* _The task_:
Once you find the line with "# Profile (radius, height)" in the entries below, return exactly every line from it through the line with "bpy.context.collection.objects.link(disc)".

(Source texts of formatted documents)
********************

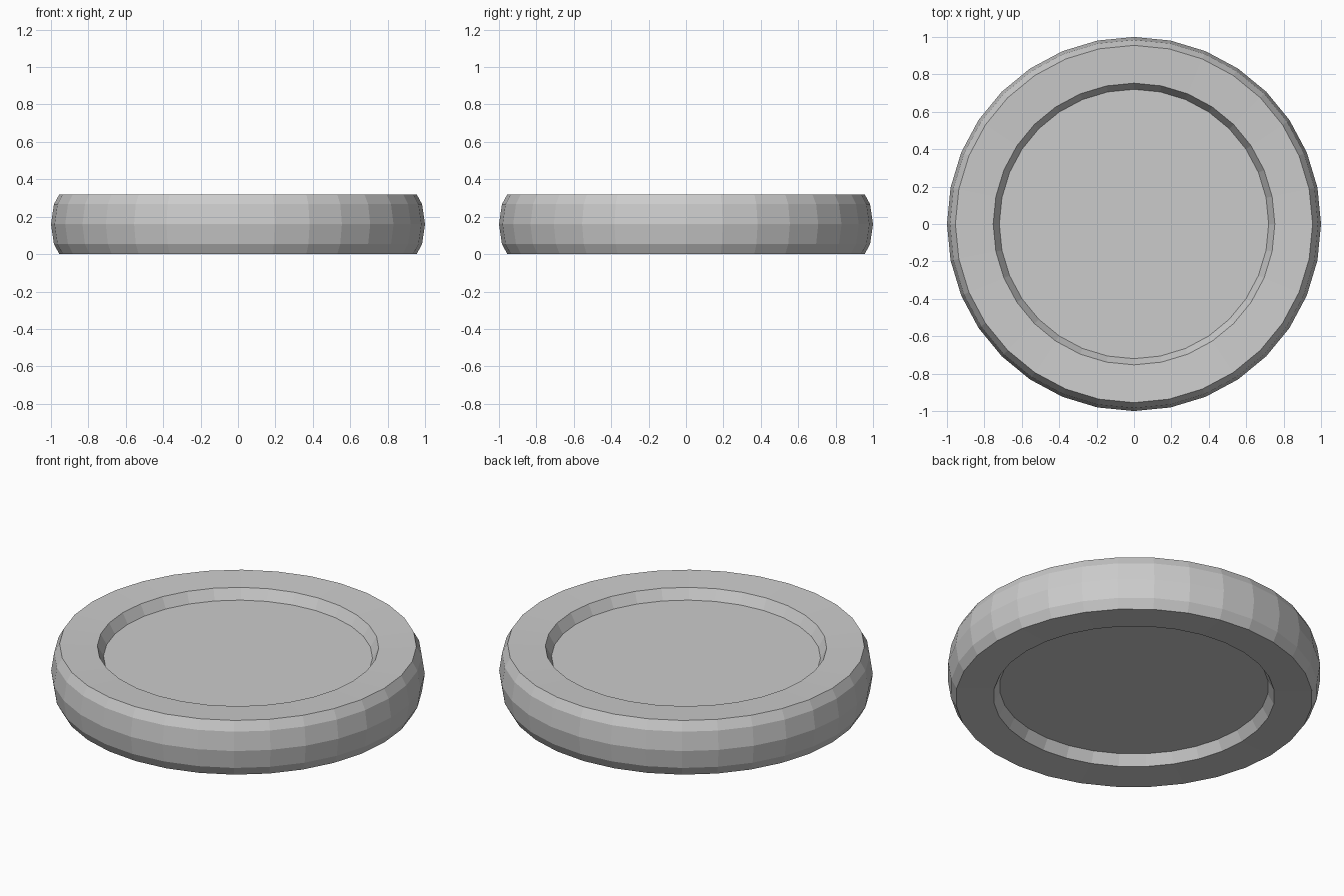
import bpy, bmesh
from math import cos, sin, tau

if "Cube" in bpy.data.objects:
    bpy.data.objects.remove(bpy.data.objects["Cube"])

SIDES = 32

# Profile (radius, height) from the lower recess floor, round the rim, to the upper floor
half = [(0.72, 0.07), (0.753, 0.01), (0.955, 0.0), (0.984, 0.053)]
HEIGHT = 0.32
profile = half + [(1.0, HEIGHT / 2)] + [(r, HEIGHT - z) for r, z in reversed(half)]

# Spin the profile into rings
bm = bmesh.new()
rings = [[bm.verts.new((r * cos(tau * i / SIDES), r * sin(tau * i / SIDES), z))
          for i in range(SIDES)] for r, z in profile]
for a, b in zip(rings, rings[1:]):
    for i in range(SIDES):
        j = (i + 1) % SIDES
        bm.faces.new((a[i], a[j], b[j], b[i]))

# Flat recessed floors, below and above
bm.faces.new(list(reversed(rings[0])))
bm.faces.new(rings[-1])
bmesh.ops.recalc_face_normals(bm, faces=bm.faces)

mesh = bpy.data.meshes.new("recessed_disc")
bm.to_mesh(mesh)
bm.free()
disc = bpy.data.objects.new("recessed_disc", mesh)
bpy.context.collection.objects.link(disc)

********************

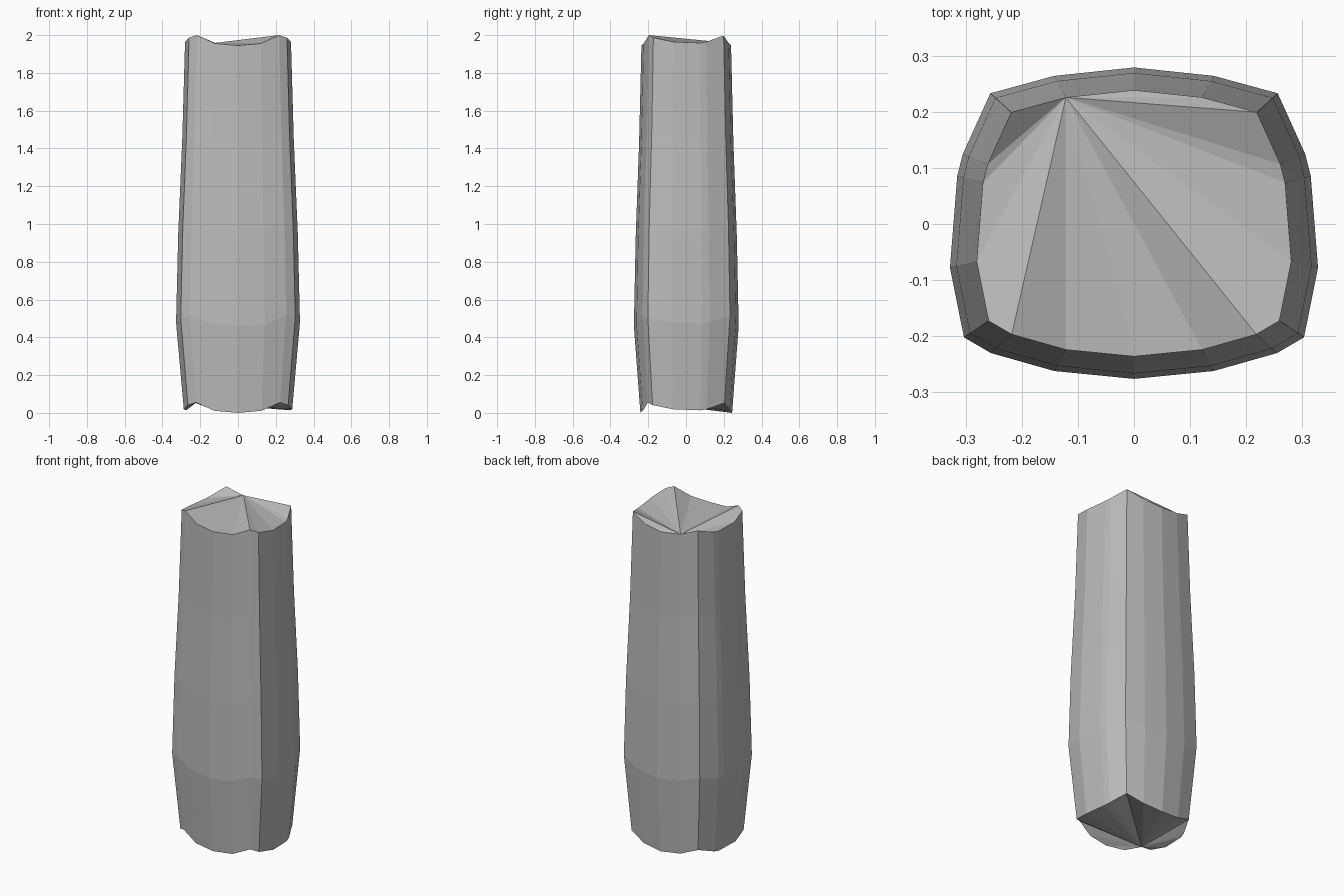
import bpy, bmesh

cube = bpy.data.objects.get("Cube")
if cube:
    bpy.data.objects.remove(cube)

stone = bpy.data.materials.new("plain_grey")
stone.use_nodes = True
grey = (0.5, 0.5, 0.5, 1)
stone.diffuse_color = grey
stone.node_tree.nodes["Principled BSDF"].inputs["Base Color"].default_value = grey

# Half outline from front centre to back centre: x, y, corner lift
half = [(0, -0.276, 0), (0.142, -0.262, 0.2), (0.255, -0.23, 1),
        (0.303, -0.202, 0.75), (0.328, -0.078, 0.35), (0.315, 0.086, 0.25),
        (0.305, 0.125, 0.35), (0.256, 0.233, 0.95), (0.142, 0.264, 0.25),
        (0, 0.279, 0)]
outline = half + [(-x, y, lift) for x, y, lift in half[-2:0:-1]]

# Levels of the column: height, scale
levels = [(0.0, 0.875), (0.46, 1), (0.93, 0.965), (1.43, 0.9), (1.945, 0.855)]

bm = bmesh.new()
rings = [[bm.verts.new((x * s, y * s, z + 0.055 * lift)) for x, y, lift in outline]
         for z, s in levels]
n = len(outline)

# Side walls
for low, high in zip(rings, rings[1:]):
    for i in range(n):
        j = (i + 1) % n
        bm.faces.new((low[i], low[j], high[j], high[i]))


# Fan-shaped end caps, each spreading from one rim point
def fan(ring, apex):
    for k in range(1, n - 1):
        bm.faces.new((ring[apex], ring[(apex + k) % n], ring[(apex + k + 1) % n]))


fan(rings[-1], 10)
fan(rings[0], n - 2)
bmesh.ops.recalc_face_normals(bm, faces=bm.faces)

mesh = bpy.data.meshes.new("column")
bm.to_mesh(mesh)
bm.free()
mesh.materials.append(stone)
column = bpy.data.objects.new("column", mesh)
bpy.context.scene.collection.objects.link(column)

********************

* _Exercise solution_:
# Profile (radius, height) from the lower recess floor, round the rim, to the upper floor
half = [(0.72, 0.07), (0.753, 0.01), (0.955, 0.0), (0.984, 0.053)]
HEIGHT = 0.32
profile = half + [(1.0, HEIGHT / 2)] + [(r, HEIGHT - z) for r, z in reversed(half)]

# Spin the profile into rings
bm = bmesh.new()
rings = [[bm.verts.new((r * cos(tau * i / SIDES), r * sin(tau * i / SIDES), z))
          for i in range(SIDES)] for r, z in profile]
for a, b in zip(rings, rings[1:]):
    for i in range(SIDES):
        j = (i + 1) % SIDES
        bm.faces.new((a[i], a[j], b[j], b[i]))

# Flat recessed floors, below and above
bm.faces.new(list(reversed(rings[0])))
bm.faces.new(rings[-1])
bmesh.ops.recalc_face_normals(bm, faces=bm.faces)

mesh = bpy.data.meshes.new("recessed_disc")
bm.to_mesh(mesh)
bm.free()
disc = bpy.data.objects.new("recessed_disc", mesh)
bpy.context.collection.objects.link(disc)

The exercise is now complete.